For many seeking ordination to the priesthood, the educational component will consist primarily of residential seminary training and an accompanying degree. For others, it will entail a combination of academic experiences, including independent study and online course work. The formation component will similarly vary from person to person, depending upon the individual’s background, circumstances, and needs.  

Specific guidelines for Diaconal Formation can be found here.

Specific guidelines for Presbyteral Formation can be found here.

Step Four

Over the course of the Formation Process, in addition to the work supervised by the Dean for Formation, Postulants will engage in ongoing communication with the Bishops and the Commission on Ministry. If it is determined by mutual consent that the appropriate next step is to move toward ordination, the Commission, based upon the recommendation of the Dean for Formation, will invite the postulant to apply to the Bishop for candidacy. If, based upon the application and supporting documentation, the Commission recommends the postulant for candidacy, the application and the recommendation are forwarded to the Standing Committee. If the Standing Committee approves the application, the Bishop may (but need not) admit the postulant to candidacy.

Admission to candidacy usually signifies that a person’s call to ordained ministry has been confirmed by the Church and ongoing preparation and discernment for ordained ministry continues, often with renewed intensity.  Candidacy is not a guarantee of ordination.

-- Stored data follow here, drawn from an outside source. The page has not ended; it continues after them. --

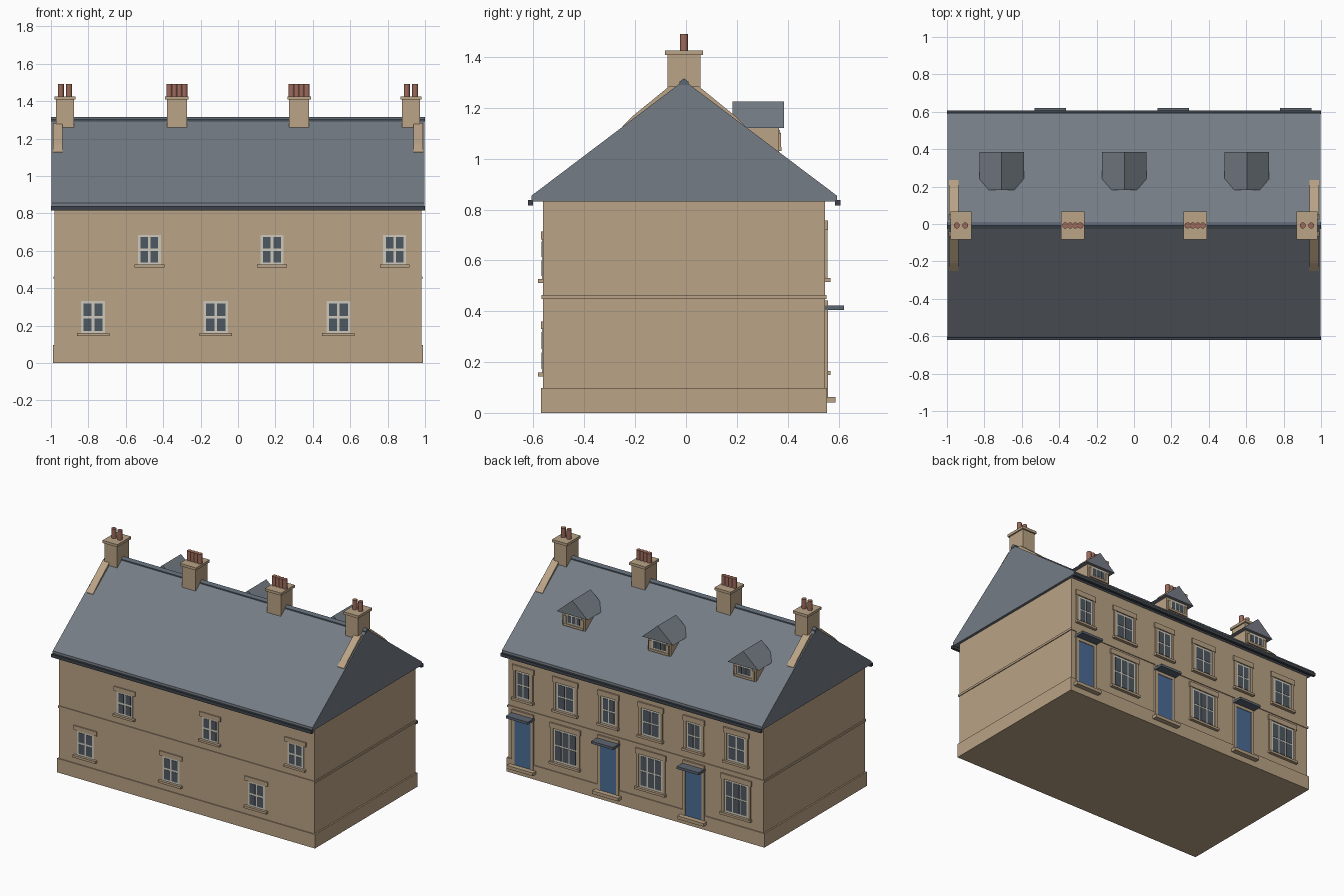
import bpy, bmesh, math
from mathutils import Vector

if "Cube" in bpy.data.objects:
    bpy.data.objects.remove(bpy.data.objects["Cube"])


def material(name, r, g, b):
    m = bpy.data.materials.new(name)
    lin = [((c / 255 + 0.055) / 1.055) ** 2.4 for c in (r, g, b)]
    m.diffuse_color = (*lin, 1)
    m.use_nodes = True
    m.node_tree.nodes["Principled BSDF"].inputs["Base Color"].default_value = m.diffuse_color
    return m


STONE = material("sandstone", 186, 163, 134)
SLATE = material("slate", 117, 124, 133)
LEAD = material("dark_lead", 92, 102, 113)
GUTTER = material("gutter_grey", 62, 68, 75)
CREAM = material("cream_paint", 205, 201, 188)
GLASS = material("window_glass", 78, 88, 97)
BLUE = material("door_blue", 76, 108, 148)
CLAY = material("terracotta", 156, 106, 90)


def finish(name, bm, mat):
    bmesh.ops.recalc_face_normals(bm, faces=bm.faces)
    me = bpy.data.meshes.new(name)
    bm.to_mesh(me)
    bm.free()
    me.materials.append(mat)
    ob = bpy.data.objects.new(name, me)
    bpy.context.collection.objects.link(ob)
    return ob


def box(name, x0, x1, y0, y1, z0, z1, mat):
    bm = bmesh.new()
    bmesh.ops.create_cube(bm, size=1)
    for v in bm.verts:
        v.co = Vector((x1 if v.co.x > 0 else x0, y1 if v.co.y > 0 else y0,
                       z1 if v.co.z > 0 else z0))
    return finish(name, bm, mat)


def prism(name, pts, a, b, mat, axis="x"):
    """Extrude a closed profile from a to b along x (profile y,z) or y (profile x,z)."""
    bm = bmesh.new()
    place = (lambda p: (a, p[0], p[1])) if axis == "x" else (lambda p: (p[0], a, p[1]))
    face = bm.faces.new([bm.verts.new(place(p)) for p in pts])
    r = bmesh.ops.extrude_face_region(bm, geom=[face])
    d = Vector((b - a, 0, 0)) if axis == "x" else Vector((0, b - a, 0))
    bmesh.ops.translate(bm, vec=d, verts=[g for g in r["geom"] if isinstance(g, bmesh.types.BMVert)])
    return finish(name, bm, mat)


FRONT, BACK, MID = -0.563, 0.547, -0.008
APEX, EAVE = 1.308, 0.855


def on_wall(name, wall, x, w, z0, z1, depth, mat):
    """Block of width w centred on x, standing out from a wall plane."""
    out = depth if wall > 0 else -depth
    box(name, x - w / 2, x + w / 2, *sorted((wall - 0.01 * (1 if wall > 0 else -1), wall + out)), z0, z1, mat)


def sash(wall, x, w, z0, z1, cols, rows, border=0.014, bar=0.01):
    """Painted frame with a grid of panes."""
    on_wall("window_frame", wall, x, w, z0, z1, 0.003, CREAM)
    pw = (w - 2 * border - (cols - 1) * bar) / cols
    ph = (z1 - z0 - 2 * border - (rows - 1) * bar) / rows
    for i in range(cols):
        for j in range(rows):
            px = x - w / 2 + border + pw / 2 + i * (pw + bar)
            pz = z0 + border + j * (ph + bar)
            on_wall("window_pane", wall, px, pw, pz, pz + ph, 0.005, GLASS)


# Body of the terrace
box("walls", -0.98, 0.98, FRONT, BACK, 0, 0.84, STONE)
box("plinth", -0.99, 0.99, FRONT - 0.007, BACK + 0.007, 0, 0.097, STONE)
box("string_course", -0.986, 0.986, FRONT - 0.006, BACK + 0.006, 0.448, 0.463, STONE)

# Main roof, ridge cap and gutters
prism("main_roof", [(-0.607, 0.832), (0.593, 0.832), (0.593, EAVE), (MID, APEX), (-0.607, EAVE)],
      -0.998, 0.998, SLATE)
prism("ridge_cap", [(MID - 0.018, 1.29), (MID + 0.018, 1.29), (MID + 0.018, 1.302),
                    (MID, 1.316), (MID - 0.018, 1.302)], -1, 1, LEAD)
box("front_gutter", -1, 1, -0.621, -0.601, 0.816, 0.838, GUTTER)
box("back_gutter", -1, 1, 0.587, 0.607, 0.816, 0.838, GUTTER)

# Chimney stacks with caps, pots and, at the gables, sloping skews
for x, w, pots in ((-0.925, 0.096, 2), (-0.327, 0.106, 4), (0.327, 0.106, 4), (0.925, 0.096, 2)):
    box("chimney_stack", x - w / 2, x + w / 2, MID - 0.065, MID + 0.065, 1.25, 1.41, STONE)
    box("chimney_cap", x - w / 2 - 0.009, x + w / 2 + 0.009, MID - 0.075, MID + 0.075, 1.408, 1.426, STONE)
    step = 0.045 if pots == 2 else 0.027
    for i in range(pots):
        bm = bmesh.new()
        bmesh.ops.create_cone(bm, cap_ends=True, segments=16, radius1=0.016, radius2=0.016, depth=0.07)
        bmesh.ops.translate(bm, vec=(x + (i - (pots - 1) / 2) * step, MID, 1.456), verts=bm.verts)
        pot = finish("chimney_pot", bm, CLAY)
        for p in pot.data.polygons:
            p.use_smooth = len(p.vertices) == 4
for side in (-1, 1):
    for s in (-1, 1):
        prism("gable_skew", [(MID + s * 0.242, 1.10), (MID + s * 0.242, 1.128), (MID + s * 0.2, 1.169),
                             (MID + s * 0.06, 1.283), (MID + s * 0.03, 1.283), (MID + s * 0.03, 1.2)],
              side * 0.938, side * 0.99, STONE)

# Front windows: lower and upper rows, offset from each other
for k in range(3):
    x = -0.775 + 0.656 * k
    sash(FRONT, x, 0.13, 0.158, 0.332, 2, 2, bar=0.014)
    on_wall("front_lintel", FRONT, x, 0.176, 0.33, 0.36, 0.008, STONE)
    on_wall("front_sill", FRONT, x, 0.174, 0.143, 0.159, 0.02, STONE)
    x = -0.474 + 0.656 * k
    sash(FRONT, x, 0.123, 0.524, 0.688, 2, 2, bar=0.014)
    on_wall("front_lintel", FRONT, x, 0.162, 0.683, 0.714, 0.008, STONE)
    on_wall("front_sill", FRONT, x, 0.16, 0.511, 0.526, 0.02, STONE)


def dressed_window(x, w, z0, z1, cols, rows):
    """Back window with stone jambs, lintel and sill."""
    sash(BACK, x, w, z0, z1, cols, rows)
    for s in (-1, 1):
        on_wall("window_jamb", BACK, x + s * (w / 2 + 0.009), 0.018, z0, z1, 0.009, STONE)
    on_wall("window_lintel", BACK, x, w + 0.05, z1, z1 + 0.036, 0.011, STONE)
    on_wall("window_sill", BACK, x, w + 0.05, z0 - 0.016, z0, 0.021, STONE)


# Back elevation: alternating doors and windows, dormers above
for k in range(3):
    xd = -0.447 + 0.656 * k
    xw = -0.772 + 0.656 * k
    dressed_window(xd, 0.115, 0.53, 0.72, 2, 2)
    dressed_window(xw, 0.145, 0.53, 0.72, 2, 2)
    dressed_window(xw, 0.185, 0.165, 0.395, 3, 2)
    # Door with surround, step and canopy
    on_wall("door", BACK, xd, 0.125, 0.06, 0.385, 0.008, BLUE)
    for s in (-1, 1):
        on_wall("door_jamb", BACK, xd + s * 0.072, 0.02, 0.06, 0.4, 0.012, STONE)
    on_wall("door_lintel", BACK, xd, 0.164, 0.385, 0.443, 0.012, STONE)
    on_wall("door_step", BACK, xd, 0.2, 0.04, 0.062, 0.042, STONE)
    on_wall("door_canopy", BACK, xd, 0.168, 0.405, 0.422, 0.074, LEAD)
    # Dormer
    x = -0.708 + 0.656 * k
    box("dormer_cheeks", x - 0.088, x + 0.088, 0.19, 0.366, 1.0, 1.125, STONE)
    prism("dormer_roof", [(x - 0.119, 1.12), (x + 0.119, 1.12), (x, 1.225)], 0.183, 0.386, SLATE, "y")
    sash(0.366, x, 0.115, 1.045, 1.112, 3, 1, border=0.01, bar=0.008)
    for s in (-1, 1):
        on_wall("dormer_jamb", 0.366, x + s * 0.067, 0.02, 1.035, 1.1, 0.008, STONE)
    on_wall("dormer_sill", 0.366, x, 0.154, 1.03, 1.045, 0.01, STONE)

Step Five

When the candidate has completed all Canonical requirements for ordination to the (transitional) diaconate and with the recommendation of the COM and the Dean for Formation, the candidate may be invited to apply to the Bishop for ordination to the diaconate.  If, based upon the application and supporting documentation, the Commission recommends the candidate for ordination to the diaconate, the application and the recommendation are forwarded to the Standing Committee. Both the Standing Committee and the Bishop must approve the application for ordination independently.

Step Six (For those on the priesthood track)

When the "transitional" deacon has completed all Canonical requirements for ordination to the presbyterate and based upon the recommendation of the COM and Dean for Formation, the deacon may be invited to apply to the Bishop for ordination to the presbyterate.  If, based upon the application and supporting documentation, the Commission recommends the candidate for ordination to the presbyterate, the application and the recommendation are forwarded to the Standing Committee. Both the Standing Committee and the Bishop must approve the application for ordination independently.

 

Glossary of Terms:

Dean of Formation - Member of staff of Episcopal Church in CT who oversees the formation process for those in formation for Holy Orders as well as the staff contact for inquiries into the ordination process.

Mentor - A deacon or priest assigned by the Dean for Formation who is not the ordinand’s sponsoring priest or internship supervisor and can be a source of wisdom and support during the formation process.

Nominee - A confirmed adult communicant in good standing who has nominated for ordination to the Diaconate or Priesthood by the person's congregation or other community of faith. (Canon III:8.2)

Postulancy - Postulancy is the time between nomination and candidacy and may initiate the formal preparation for ordination. Postulancy involves continued exploration of and decision about the Postulant's call to the Priesthood. (Canon III:8.3)

Candidacy - Candidacy is a time of education and formation in preparation for ordination to the Priesthood, established by a formal commitment by the Candidate, the Bishop, the Commission, the Standing Committee, and the congregation or other community of faith. (Canon III:8.4)